[Stored data]
•••

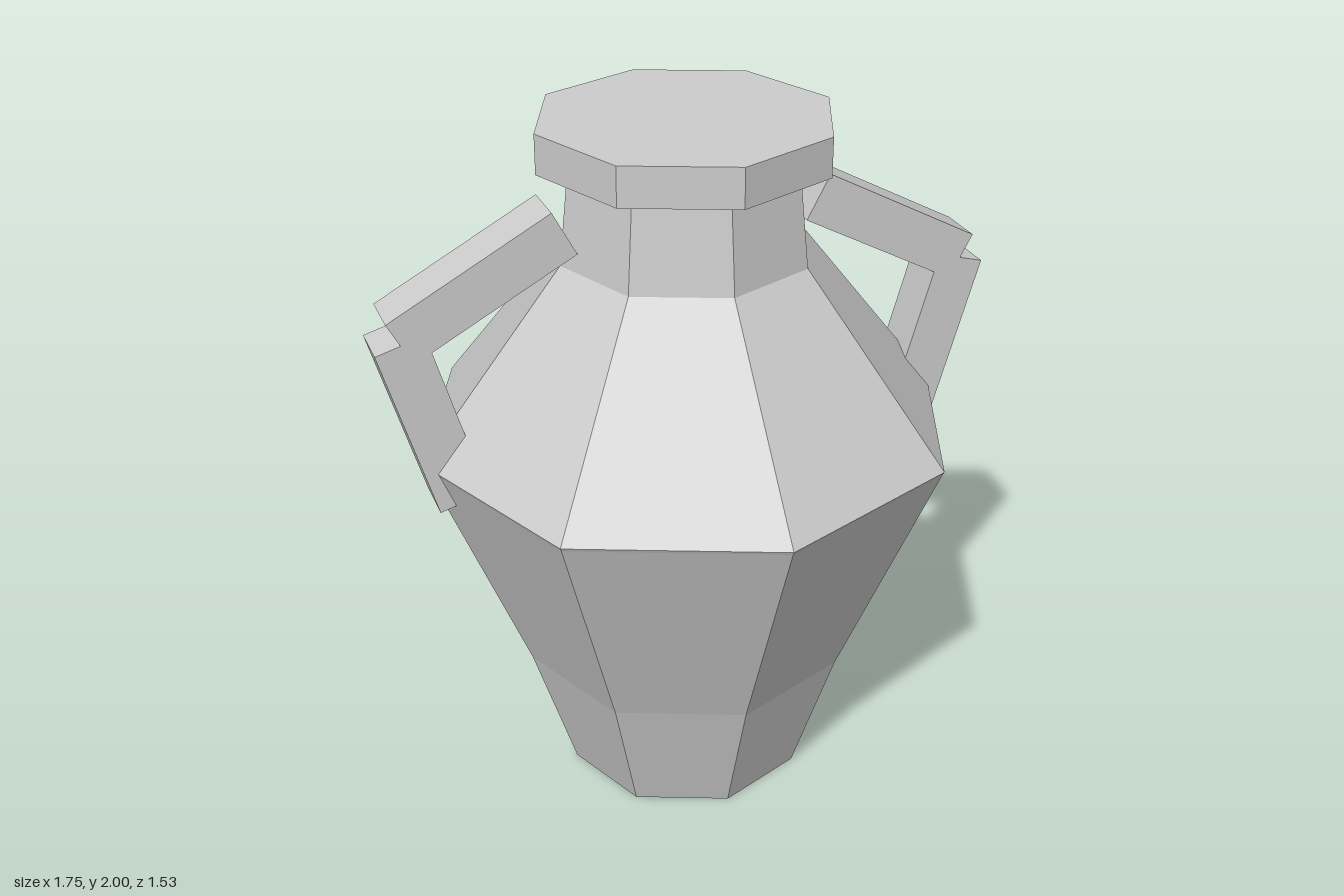
import * as THREE from 'three';

const SIDES = 8;

export function createModel() {
  const group = new THREE.Group();
  const clay = new THREE.MeshStandardMaterial({ color: 0xcccccc, flatShading: true });
  clay.name = 'plain clay';

  // Faceted solid of revolution from [radius, height] pairs, bottom to top
  const turned = (name, profile) => {
    const points = profile.map(([r, y]) => new THREE.Vector2(r, y));
    const mesh = new THREE.Mesh(new THREE.LatheGeometry(points, SIDES).toNonIndexed(), clay);
    mesh.geometry.computeVertexNormals();
    mesh.name = name;
    group.add(mesh);
  };

  // Base, belly, shoulder and neck
  turned('body', [
    [0, 0], [0.355, 0], [0.48, 0.4], [0.758, 1.1], [0.763, 1.11],
    [0.353, 1.63], [0.325, 1.89],
  ]);

  // Closed, overhanging rim
  turned('rim', [[0, 1.89], [0.41, 1.89], [0.41, 2], [0, 2]]);

  // Two-bar handle on each side
  const bar = (name, length, x, y, angle) => {
    const mesh = new THREE.Mesh(new THREE.BoxGeometry(0.14, length, 0.14), clay);
    mesh.name = name;
    mesh.position.set(x, y, 0);
    mesh.rotation.z = angle;
    return mesh;
  };
  for (const [name, turn] of [['leftHandle', 0], ['rightHandle', Math.PI]]) {
    const handle = new THREE.Group();
    handle.name = name;
    handle.add(bar('upperBar', 0.51, 0.583, 1.628, 1.08));
    handle.add(bar('lowerBar', 0.514, 0.738, 1.257, -0.276));
    handle.rotation.y = turn;
    group.add(handle);
  }

  return group;
}
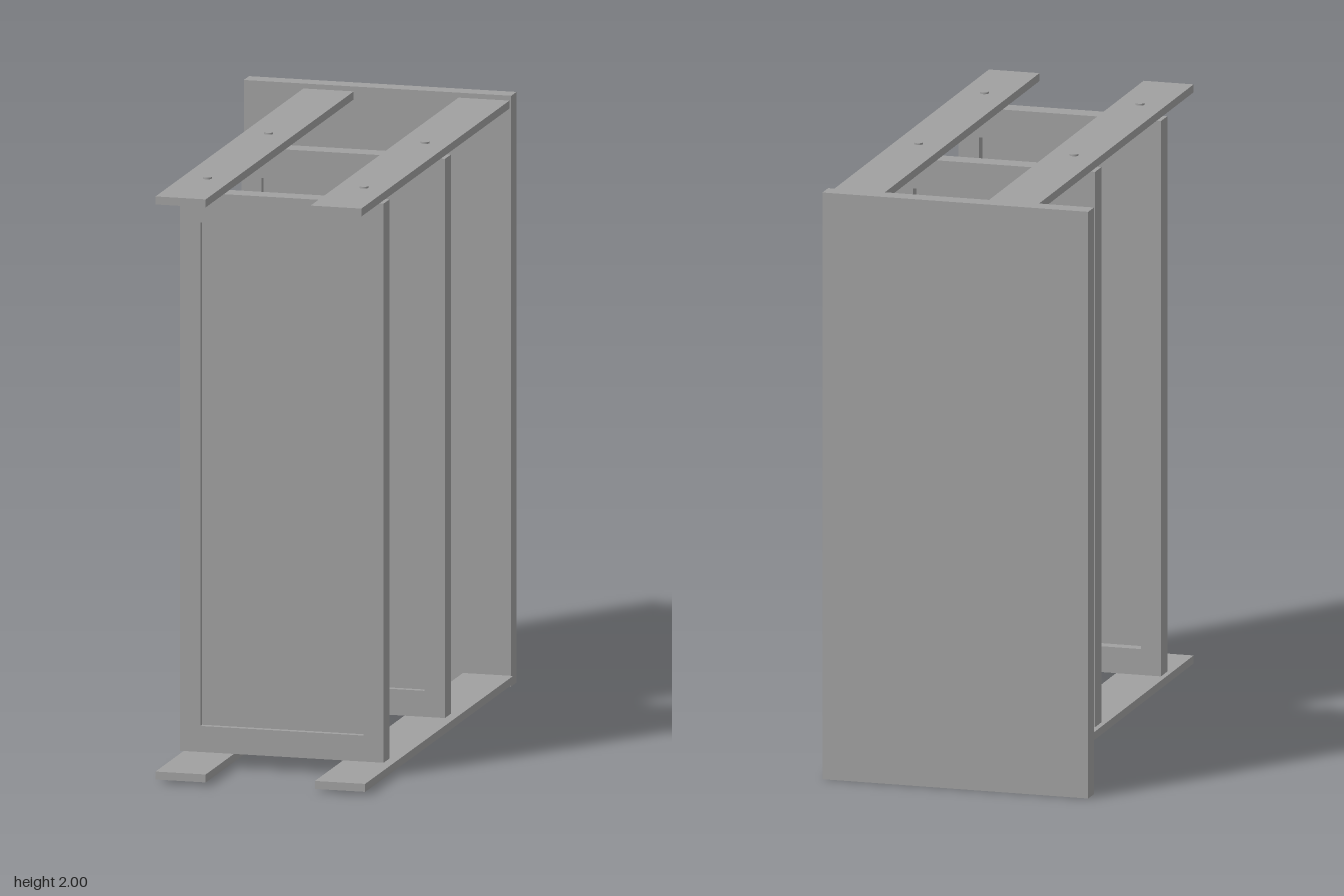
import * as THREE from 'three';

export function createModel() {
  const model = new THREE.Group();
  model.name = 'panelRack';
  const grey = new THREE.MeshStandardMaterial({ color: 0xa0a0a0 });
  grey.name = 'plain grey';

  const add = (name, geometry) => {
    const mesh = new THREE.Mesh(geometry, grey);
    mesh.name = name;
    model.add(mesh);
    return mesh;
  };
  // Box given by its extents on each axis
  const box = (name, x0, x1, y0, y1, z0, z1) =>
    add(name, new THREE.BoxGeometry(x1 - x0, y1 - y0, z1 - z0))
      .position.set((x0 + x1) / 2, (y0 + y1) / 2, (z0 + z1) / 2);

  // Back wall
  box('backWall', -0.466, 0.455, 0, 2, -0.932, -0.868);

  // Guide rails: a pair above and a pair below
  const rails = [
    ['topRightRail', -0.258, -0.085, 1.958],
    ['topLeftRail', 0.276, 0.451, 1.958],
    ['bottomRightRail', -0.258, -0.085, 0.011],
    ['bottomLeftRail', 0.291, 0.464, 0.011],
  ];
  for (const [name, x0, x1, y] of rails) box(name, x0, x1, y, y + 0.027, -0.86, 0.932);

  // Door frames with a thin panel set into the opening
  const rect = (Type, x0, x1, y0, y1) =>
    new Type([[x0, y0], [x1, y0], [x1, y1], [x0, y1]].map(p => new THREE.Vector2(...p)));
  const doors = [['front', 0.574], ['middle', -0.168]];
  for (const [name, z] of doors) {
    const outline = rect(THREE.Shape, -0.255, 0.446, 0.05, 1.943);
    outline.holes.push(rect(THREE.Path, -0.185, 0.376, 0.138, 1.842));
    const frame = new THREE.ExtrudeGeometry(outline, { depth: 0.071, bevelEnabled: false });
    add(name + 'DoorFrame', frame).position.z = z;
    box(name + 'DoorPanel', -0.187, 0.378, 0.136, 1.844, z + 0.042, z + 0.05);

    // Hinge pins showing just past the outer faces of the rails
    for (const x of [-0.171, 0.368]) {
      for (const y of [0.012, 1.984]) {
        add(name + 'HingePin', new THREE.CylinderGeometry(0.015, 0.015, 0.014, 20))
          .position.set(x, y, z + 0.036);
      }
    }
  }
  return model;
}
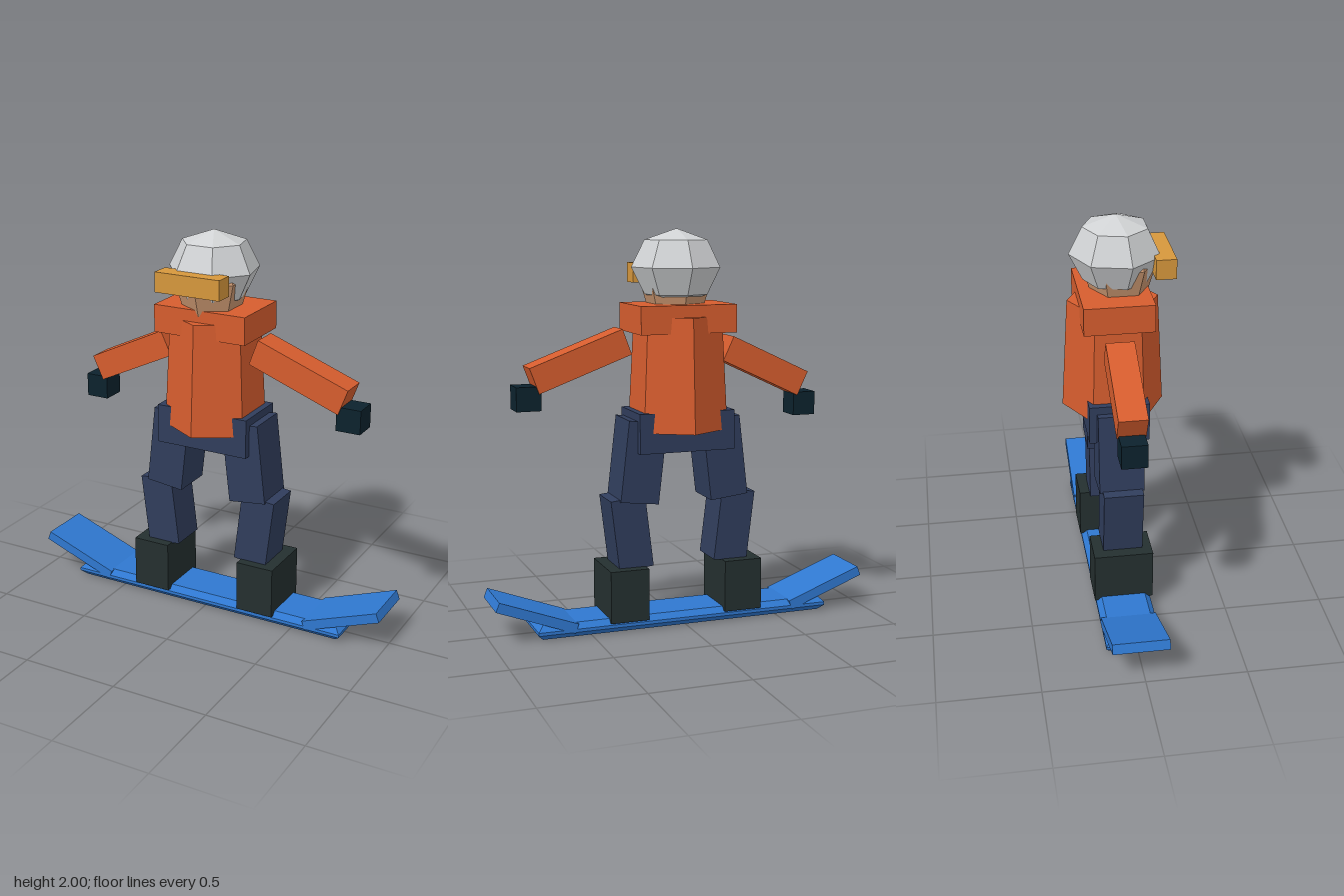
import * as THREE from 'three';

const mat = (name, color) => {
  const m = new THREE.MeshStandardMaterial({ color, flatShading: true });
  m.name = name;
  return m;
};

export function createModel() {
  const orange = mat('jacket orange', 0xd65d2e);
  const navy = mat('trouser navy', 0x303d5c);
  const black = mat('boot black', 0x242f2f);
  const teal = mat('glove dark teal', 0x0c222d);
  const blue = mat('board blue', 0x2f78d0);
  const grey = mat('helmet grey', 0xd0d2d4);
  const amber = mat('goggle amber', 0xd6973c);
  const skin = mat('skin', 0xc8956f);

  const model = new THREE.Group();
  model.name = 'snowboarder';
  const Z = -0.015; // centre line of the body in depth

  const add = (name, geometry, material, [x, y, z], tilt = 0) => {
    const mesh = new THREE.Mesh(geometry, material);
    mesh.name = name;
    mesh.position.set(x, y, z);
    mesh.rotation.z = tilt;
    model.add(mesh);
    return mesh;
  };
  const box = (name, size, material, pos, tilt) =>
    add(name, new THREE.BoxGeometry(...size), material, pos, tilt);
  const lathe = (profile, sides, start = 0) =>
    new THREE.LatheGeometry(profile.map(([r, y]) => new THREE.Vector2(r, y)), sides, start);

  // Board deck: rectangle with chamfered rim, laid flat
  const c = 0.028, hx = 0.775 - c, hz = 0.14 - c;
  const outline = new THREE.Shape([[-hx, -hz], [hx, -hz], [hx, hz], [-hx, hz]]
    .map(([x, y]) => new THREE.Vector2(x, y)));
  const deck = new THREE.ExtrudeGeometry(outline, {
    depth: 0.072 - 2 * c, bevelEnabled: true, bevelThickness: c, bevelSize: c, bevelSegments: 1,
  });
  deck.rotateX(-Math.PI / 2).translate(0, c, 0);
  add('boardDeck', deck, blue, [0, 0, -0.018]);

  // Mirrored parts: upturned board tips, boots and legs
  for (const [side, s] of [['right', -1], ['left', 1]]) {
    box(`${side}BoardTip`, [0.424, 0.05, 0.28], blue, [s * 0.778, 0.12, -0.018], s * 0.357);
    box(`${side}Boot`, [0.2, 0.265, 0.3], black, [s * 0.305, 0.185, Z], 0);
    box(`${side}LowerLeg`, [0.18, 0.367, 0.2], navy, [s * 0.275, 0.49, -0.012], -s * 0.12);
    box(`${side}UpperLeg`, [0.2, 0.41, 0.225], navy, [s * 0.217, 0.85, Z], s * 0.115);
  }

  // Hips, six-sided jacket and collar
  box('hips', [0.5, 0.2, 0.3], navy, [0, 1.0, Z]);
  add('jacket', new THREE.CylinderGeometry(0.225, 0.255, 0.57, 6), orange, [0, 1.285, Z]);
  box('collar', [0.5, 0.14, 0.345], orange, [0, 1.56, Z]);

  // Arms held out at different angles
  box('rightArm', [0.457, 0.134, 0.14], orange, [-0.455, 1.303, -0.018], 0.441);
  box('leftArm', [0.505, 0.136, 0.14], orange, [0.508, 1.358, 0.035], -0.358);
  box('rightGlove', [0.12, 0.12, 0.125], teal, [-0.675, 1.1, -0.018]);
  box('leftGlove', [0.125, 0.12, 0.125], teal, [0.772, 1.182, 0.035]);

  // Head, with its corners showing below the helmet
  add('head', lathe([[0, 1.53], [0.14, 1.6], [0.19, 1.765], [0.12, 1.87], [0, 1.9]], 6),
    skin, [0, 0, 0.02]);

  // Helmet: seven-sided squashed ball with a corner at the back
  const ball = [];
  for (let i = 0; i <= 4; i++) {
    const a = (i * Math.PI) / 4;
    ball.push([0.228 * Math.sin(a), -0.19 * Math.cos(a)]);
  }
  add('helmet', lathe(ball, 7, Math.PI), grey, [0, 1.81, 0]);
  box('goggles', [0.35, 0.1, 0.1], amber, [-0.003, 1.776, 0.218]);

  return model;
}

•••

Every line above is to be given again exactly, apart from the pictures.

import * as THREE from 'three';

const SIDES = 8;

export function createModel() {
  const group = new THREE.Group();
  const clay = new THREE.MeshStandardMaterial({ color: 0xcccccc, flatShading: true });
  clay.name = 'plain clay';

  // Faceted solid of revolution from [radius, height] pairs, bottom to top
  const turned = (name, profile) => {
    const points = profile.map(([r, y]) => new THREE.Vector2(r, y));
    const mesh = new THREE.Mesh(new THREE.LatheGeometry(points, SIDES).toNonIndexed(), clay);
    mesh.geometry.computeVertexNormals();
    mesh.name = name;
    group.add(mesh);
  };

  // Base, belly, shoulder and neck
  turned('body', [
    [0, 0], [0.355, 0], [0.48, 0.4], [0.758, 1.1], [0.763, 1.11],
    [0.353, 1.63], [0.325, 1.89],
  ]);

  // Closed, overhanging rim
  turned('rim', [[0, 1.89], [0.41, 1.89], [0.41, 2], [0, 2]]);

  // Two-bar handle on each side
  const bar = (name, length, x, y, angle) => {
    const mesh = new THREE.Mesh(new THREE.BoxGeometry(0.14, length, 0.14), clay);
    mesh.name = name;
    mesh.position.set(x, y, 0);
    mesh.rotation.z = angle;
    return mesh;
  };
  for (const [name, turn] of [['leftHandle', 0], ['rightHandle', Math.PI]]) {
    const handle = new THREE.Group();
    handle.name = name;
    handle.add(bar('upperBar', 0.51, 0.583, 1.628, 1.08));
    handle.add(bar('lowerBar', 0.514, 0.738, 1.257, -0.276));
    handle.rotation.y = turn;
    group.add(handle);
  }

  return group;
}
import * as THREE from 'three';

export function createModel() {
  const model = new THREE.Group();
  model.name = 'panelRack';
  const grey = new THREE.MeshStandardMaterial({ color: 0xa0a0a0 });
  grey.name = 'plain grey';

  const add = (name, geometry) => {
    const mesh = new THREE.Mesh(geometry, grey);
    mesh.name = name;
    model.add(mesh);
    return mesh;
  };
  // Box given by its extents on each axis
  const box = (name, x0, x1, y0, y1, z0, z1) =>
    add(name, new THREE.BoxGeometry(x1 - x0, y1 - y0, z1 - z0))
      .position.set((x0 + x1) / 2, (y0 + y1) / 2, (z0 + z1) / 2);

  // Back wall
  box('backWall', -0.466, 0.455, 0, 2, -0.932, -0.868);

  // Guide rails: a pair above and a pair below
  const rails = [
    ['topRightRail', -0.258, -0.085, 1.958],
    ['topLeftRail', 0.276, 0.451, 1.958],
    ['bottomRightRail', -0.258, -0.085, 0.011],
    ['bottomLeftRail', 0.291, 0.464, 0.011],
  ];
  for (const [name, x0, x1, y] of rails) box(name, x0, x1, y, y + 0.027, -0.86, 0.932);

  // Door frames with a thin panel set into the opening
  const rect = (Type, x0, x1, y0, y1) =>
    new Type([[x0, y0], [x1, y0], [x1, y1], [x0, y1]].map(p => new THREE.Vector2(...p)));
  const doors = [['front', 0.574], ['middle', -0.168]];
  for (const [name, z] of doors) {
    const outline = rect(THREE.Shape, -0.255, 0.446, 0.05, 1.943);
    outline.holes.push(rect(THREE.Path, -0.185, 0.376, 0.138, 1.842));
    const frame = new THREE.ExtrudeGeometry(outline, { depth: 0.071, bevelEnabled: false });
    add(name + 'DoorFrame', frame).position.z = z;
    box(name + 'DoorPanel', -0.187, 0.378, 0.136, 1.844, z + 0.042, z + 0.05);

    // Hinge pins showing just past the outer faces of the rails
    for (const x of [-0.171, 0.368]) {
      for (const y of [0.012, 1.984]) {
        add(name + 'HingePin', new THREE.CylinderGeometry(0.015, 0.015, 0.014, 20))
          .position.set(x, y, z + 0.036);
      }
    }
  }
  return model;
}
import * as THREE from 'three';

const mat = (name, color) => {
  const m = new THREE.MeshStandardMaterial({ color, flatShading: true });
  m.name = name;
  return m;
};

export function createModel() {
  const orange = mat('jacket orange', 0xd65d2e);
  const navy = mat('trouser navy', 0x303d5c);
  const black = mat('boot black', 0x242f2f);
  const teal = mat('glove dark teal', 0x0c222d);
  const blue = mat('board blue', 0x2f78d0);
  const grey = mat('helmet grey', 0xd0d2d4);
  const amber = mat('goggle amber', 0xd6973c);
  const skin = mat('skin', 0xc8956f);

  const model = new THREE.Group();
  model.name = 'snowboarder';
  const Z = -0.015; // centre line of the body in depth

  const add = (name, geometry, material, [x, y, z], tilt = 0) => {
    const mesh = new THREE.Mesh(geometry, material);
    mesh.name = name;
    mesh.position.set(x, y, z);
    mesh.rotation.z = tilt;
    model.add(mesh);
    return mesh;
  };
  const box = (name, size, material, pos, tilt) =>
    add(name, new THREE.BoxGeometry(...size), material, pos, tilt);
  const lathe = (profile, sides, start = 0) =>
    new THREE.LatheGeometry(profile.map(([r, y]) => new THREE.Vector2(r, y)), sides, start);

  // Board deck: rectangle with chamfered rim, laid flat
  const c = 0.028, hx = 0.775 - c, hz = 0.14 - c;
  const outline = new THREE.Shape([[-hx, -hz], [hx, -hz], [hx, hz], [-hx, hz]]
    .map(([x, y]) => new THREE.Vector2(x, y)));
  const deck = new THREE.ExtrudeGeometry(outline, {
    depth: 0.072 - 2 * c, bevelEnabled: true, bevelThickness: c, bevelSize: c, bevelSegments: 1,
  });
  deck.rotateX(-Math.PI / 2).translate(0, c, 0);
  add('boardDeck', deck, blue, [0, 0, -0.018]);

  // Mirrored parts: upturned board tips, boots and legs
  for (const [side, s] of [['right', -1], ['left', 1]]) {
    box(`${side}BoardTip`, [0.424, 0.05, 0.28], blue, [s * 0.778, 0.12, -0.018], s * 0.357);
    box(`${side}Boot`, [0.2, 0.265, 0.3], black, [s * 0.305, 0.185, Z], 0);
    box(`${side}LowerLeg`, [0.18, 0.367, 0.2], navy, [s * 0.275, 0.49, -0.012], -s * 0.12);
    box(`${side}UpperLeg`, [0.2, 0.41, 0.225], navy, [s * 0.217, 0.85, Z], s * 0.115);
  }

  // Hips, six-sided jacket and collar
  box('hips', [0.5, 0.2, 0.3], navy, [0, 1.0, Z]);
  add('jacket', new THREE.CylinderGeometry(0.225, 0.255, 0.57, 6), orange, [0, 1.285, Z]);
  box('collar', [0.5, 0.14, 0.345], orange, [0, 1.56, Z]);

  // Arms held out at different angles
  box('rightArm', [0.457, 0.134, 0.14], orange, [-0.455, 1.303, -0.018], 0.441);
  box('leftArm', [0.505, 0.136, 0.14], orange, [0.508, 1.358, 0.035], -0.358);
  box('rightGlove', [0.12, 0.12, 0.125], teal, [-0.675, 1.1, -0.018]);
  box('leftGlove', [0.125, 0.12, 0.125], teal, [0.772, 1.182, 0.035]);

  // Head, with its corners showing below the helmet
  add('head', lathe([[0, 1.53], [0.14, 1.6], [0.19, 1.765], [0.12, 1.87], [0, 1.9]], 6),
    skin, [0, 0, 0.02]);

  // Helmet: seven-sided squashed ball with a corner at the back
  const ball = [];
  for (let i = 0; i <= 4; i++) {
    const a = (i * Math.PI) / 4;
    ball.push([0.228 * Math.sin(a), -0.19 * Math.cos(a)]);
  }
  add('helmet', lathe(ball, 7, Math.PI), grey, [0, 1.81, 0]);
  box('goggles', [0.35, 0.1, 0.1], amber, [-0.003, 1.776, 0.218]);

  return model;
}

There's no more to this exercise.